■ **What is expected**:
Only the lines of the listing below that run from the line with "const span = 2 - 2 * T;" through the line with "const box = (name, w, y0, y1, z0, z1, material)" are to be set down, word for word. Pictures stay out.

■ **Data provided**:
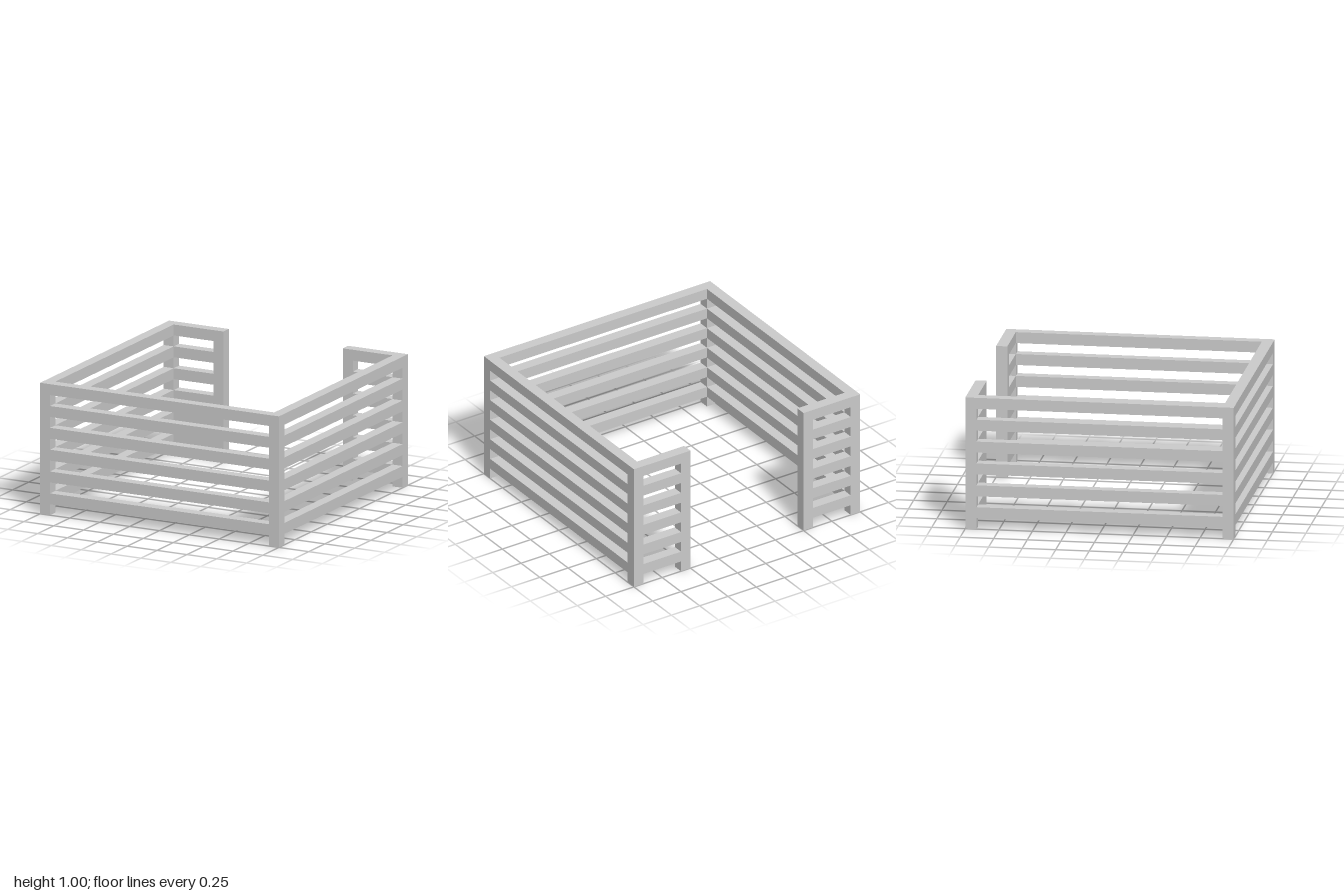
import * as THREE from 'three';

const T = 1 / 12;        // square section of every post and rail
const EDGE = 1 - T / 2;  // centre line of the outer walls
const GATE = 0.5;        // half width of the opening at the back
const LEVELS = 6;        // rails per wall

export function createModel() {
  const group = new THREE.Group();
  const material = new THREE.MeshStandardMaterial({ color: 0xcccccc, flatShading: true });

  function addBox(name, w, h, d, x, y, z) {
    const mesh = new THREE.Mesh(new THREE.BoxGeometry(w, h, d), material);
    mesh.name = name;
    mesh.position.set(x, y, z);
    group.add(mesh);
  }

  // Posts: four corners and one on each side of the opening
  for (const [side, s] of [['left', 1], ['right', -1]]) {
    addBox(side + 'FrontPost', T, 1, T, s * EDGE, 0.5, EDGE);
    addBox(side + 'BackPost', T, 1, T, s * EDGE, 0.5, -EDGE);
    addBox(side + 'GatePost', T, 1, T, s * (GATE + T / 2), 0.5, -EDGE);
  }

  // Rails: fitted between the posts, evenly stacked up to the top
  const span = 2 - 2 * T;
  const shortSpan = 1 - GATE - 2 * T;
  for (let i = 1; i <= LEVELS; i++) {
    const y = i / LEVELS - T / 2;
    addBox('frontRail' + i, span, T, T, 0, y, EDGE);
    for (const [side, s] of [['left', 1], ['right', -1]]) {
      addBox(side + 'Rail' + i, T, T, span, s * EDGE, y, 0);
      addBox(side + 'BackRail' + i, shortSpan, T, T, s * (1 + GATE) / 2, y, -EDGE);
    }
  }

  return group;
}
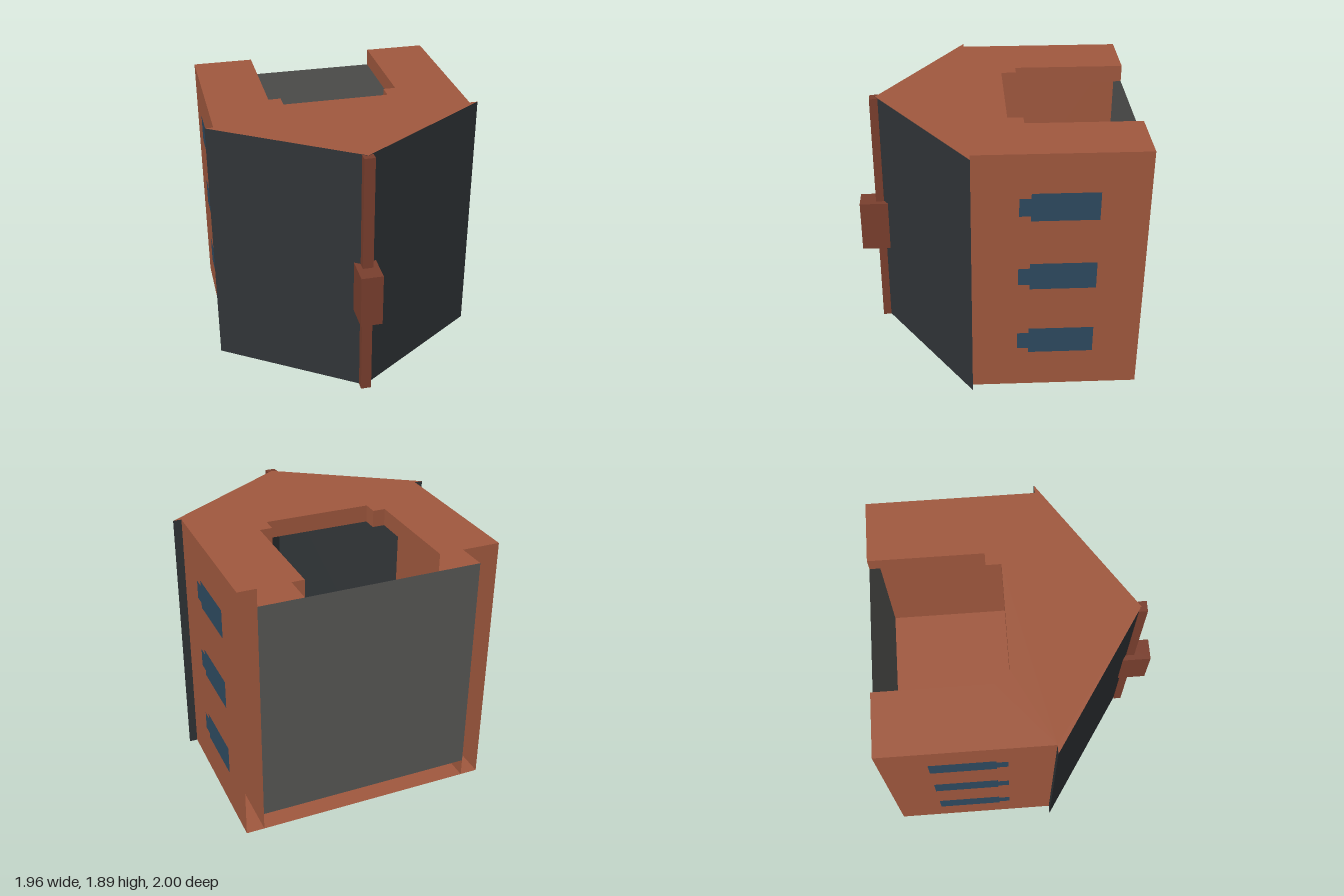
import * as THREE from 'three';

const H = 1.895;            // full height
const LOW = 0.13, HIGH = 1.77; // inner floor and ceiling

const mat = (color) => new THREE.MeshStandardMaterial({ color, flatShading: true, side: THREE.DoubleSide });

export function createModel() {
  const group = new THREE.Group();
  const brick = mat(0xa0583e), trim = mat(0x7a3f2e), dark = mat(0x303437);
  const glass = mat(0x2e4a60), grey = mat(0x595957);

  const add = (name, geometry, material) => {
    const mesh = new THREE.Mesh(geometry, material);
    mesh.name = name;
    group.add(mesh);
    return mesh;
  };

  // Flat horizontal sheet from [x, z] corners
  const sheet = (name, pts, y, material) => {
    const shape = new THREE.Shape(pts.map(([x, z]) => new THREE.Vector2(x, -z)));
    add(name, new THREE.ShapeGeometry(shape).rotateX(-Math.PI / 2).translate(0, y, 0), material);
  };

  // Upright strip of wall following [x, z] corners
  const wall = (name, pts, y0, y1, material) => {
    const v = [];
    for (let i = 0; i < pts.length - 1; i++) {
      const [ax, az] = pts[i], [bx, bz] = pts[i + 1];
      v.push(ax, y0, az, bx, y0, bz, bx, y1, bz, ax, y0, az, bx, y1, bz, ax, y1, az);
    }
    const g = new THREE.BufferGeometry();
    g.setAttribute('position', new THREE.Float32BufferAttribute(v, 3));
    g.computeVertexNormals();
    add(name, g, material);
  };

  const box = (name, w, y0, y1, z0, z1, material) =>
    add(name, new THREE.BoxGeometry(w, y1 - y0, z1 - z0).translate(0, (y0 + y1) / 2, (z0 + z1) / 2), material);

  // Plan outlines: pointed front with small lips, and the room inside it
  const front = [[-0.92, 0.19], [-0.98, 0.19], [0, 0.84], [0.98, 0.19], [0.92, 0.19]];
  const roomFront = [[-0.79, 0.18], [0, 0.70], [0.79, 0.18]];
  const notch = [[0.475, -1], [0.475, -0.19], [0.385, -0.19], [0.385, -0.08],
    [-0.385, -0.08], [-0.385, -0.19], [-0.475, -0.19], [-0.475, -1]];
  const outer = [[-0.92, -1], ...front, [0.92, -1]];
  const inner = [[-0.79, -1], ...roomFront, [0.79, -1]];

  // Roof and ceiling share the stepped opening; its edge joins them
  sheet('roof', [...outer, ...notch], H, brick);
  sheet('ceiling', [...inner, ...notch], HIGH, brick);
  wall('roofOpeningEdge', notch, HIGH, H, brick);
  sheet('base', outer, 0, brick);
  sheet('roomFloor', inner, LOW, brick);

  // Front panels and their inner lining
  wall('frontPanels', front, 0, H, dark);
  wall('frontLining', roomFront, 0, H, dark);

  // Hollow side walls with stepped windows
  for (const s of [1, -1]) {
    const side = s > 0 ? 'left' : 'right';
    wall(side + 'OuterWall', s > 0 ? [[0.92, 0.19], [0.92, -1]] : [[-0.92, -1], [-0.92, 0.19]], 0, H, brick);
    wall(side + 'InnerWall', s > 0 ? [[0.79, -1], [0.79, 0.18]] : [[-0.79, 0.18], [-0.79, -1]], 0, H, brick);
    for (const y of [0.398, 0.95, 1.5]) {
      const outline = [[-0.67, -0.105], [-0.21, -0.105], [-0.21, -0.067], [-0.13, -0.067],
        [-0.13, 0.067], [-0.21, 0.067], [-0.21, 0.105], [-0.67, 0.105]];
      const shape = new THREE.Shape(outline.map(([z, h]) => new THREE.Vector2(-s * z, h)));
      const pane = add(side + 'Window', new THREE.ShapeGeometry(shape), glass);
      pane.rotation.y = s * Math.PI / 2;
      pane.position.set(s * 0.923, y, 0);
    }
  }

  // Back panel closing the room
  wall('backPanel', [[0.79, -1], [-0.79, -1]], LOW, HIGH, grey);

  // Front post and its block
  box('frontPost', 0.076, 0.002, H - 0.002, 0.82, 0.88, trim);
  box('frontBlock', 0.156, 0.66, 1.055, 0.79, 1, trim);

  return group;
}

■ **Result of this task**:
  const span = 2 - 2 * T;
  const shortSpan = 1 - GATE - 2 * T;
  for (let i = 1; i <= LEVELS; i++) {
    const y = i / LEVELS - T / 2;
    addBox('frontRail' + i, span, T, T, 0, y, EDGE);
    for (const [side, s] of [['left', 1], ['right', -1]]) {
      addBox(side + 'Rail' + i, T, T, span, s * EDGE, y, 0);
      addBox(side + 'BackRail' + i, shortSpan, T, T, s * (1 + GATE) / 2, y, -EDGE);
    }
  }

  return group;
}
import * as THREE from 'three';

const H = 1.895;            // full height
const LOW = 0.13, HIGH = 1.77; // inner floor and ceiling

const mat = (color) => new THREE.MeshStandardMaterial({ color, flatShading: true, side: THREE.DoubleSide });

export function createModel() {
  const group = new THREE.Group();
  const brick = mat(0xa0583e), trim = mat(0x7a3f2e), dark = mat(0x303437);
  const glass = mat(0x2e4a60), grey = mat(0x595957);

  const add = (name, geometry, material) => {
    const mesh = new THREE.Mesh(geometry, material);
    mesh.name = name;
    group.add(mesh);
    return mesh;
  };

  // Flat horizontal sheet from [x, z] corners
  const sheet = (name, pts, y, material) => {
    const shape = new THREE.Shape(pts.map(([x, z]) => new THREE.Vector2(x, -z)));
    add(name, new THREE.ShapeGeometry(shape).rotateX(-Math.PI / 2).translate(0, y, 0), material);
  };

  // Upright strip of wall following [x, z] corners
  const wall = (name, pts, y0, y1, material) => {
    const v = [];
    for (let i = 0; i < pts.length - 1; i++) {
      const [ax, az] = pts[i], [bx, bz] = pts[i + 1];
      v.push(ax, y0, az, bx, y0, bz, bx, y1, bz, ax, y0, az, bx, y1, bz, ax, y1, az);
    }
    const g = new THREE.BufferGeometry();
    g.setAttribute('position', new THREE.Float32BufferAttribute(v, 3));
    g.computeVertexNormals();
    add(name, g, material);
  };

  const box = (name, w, y0, y1, z0, z1, material) =>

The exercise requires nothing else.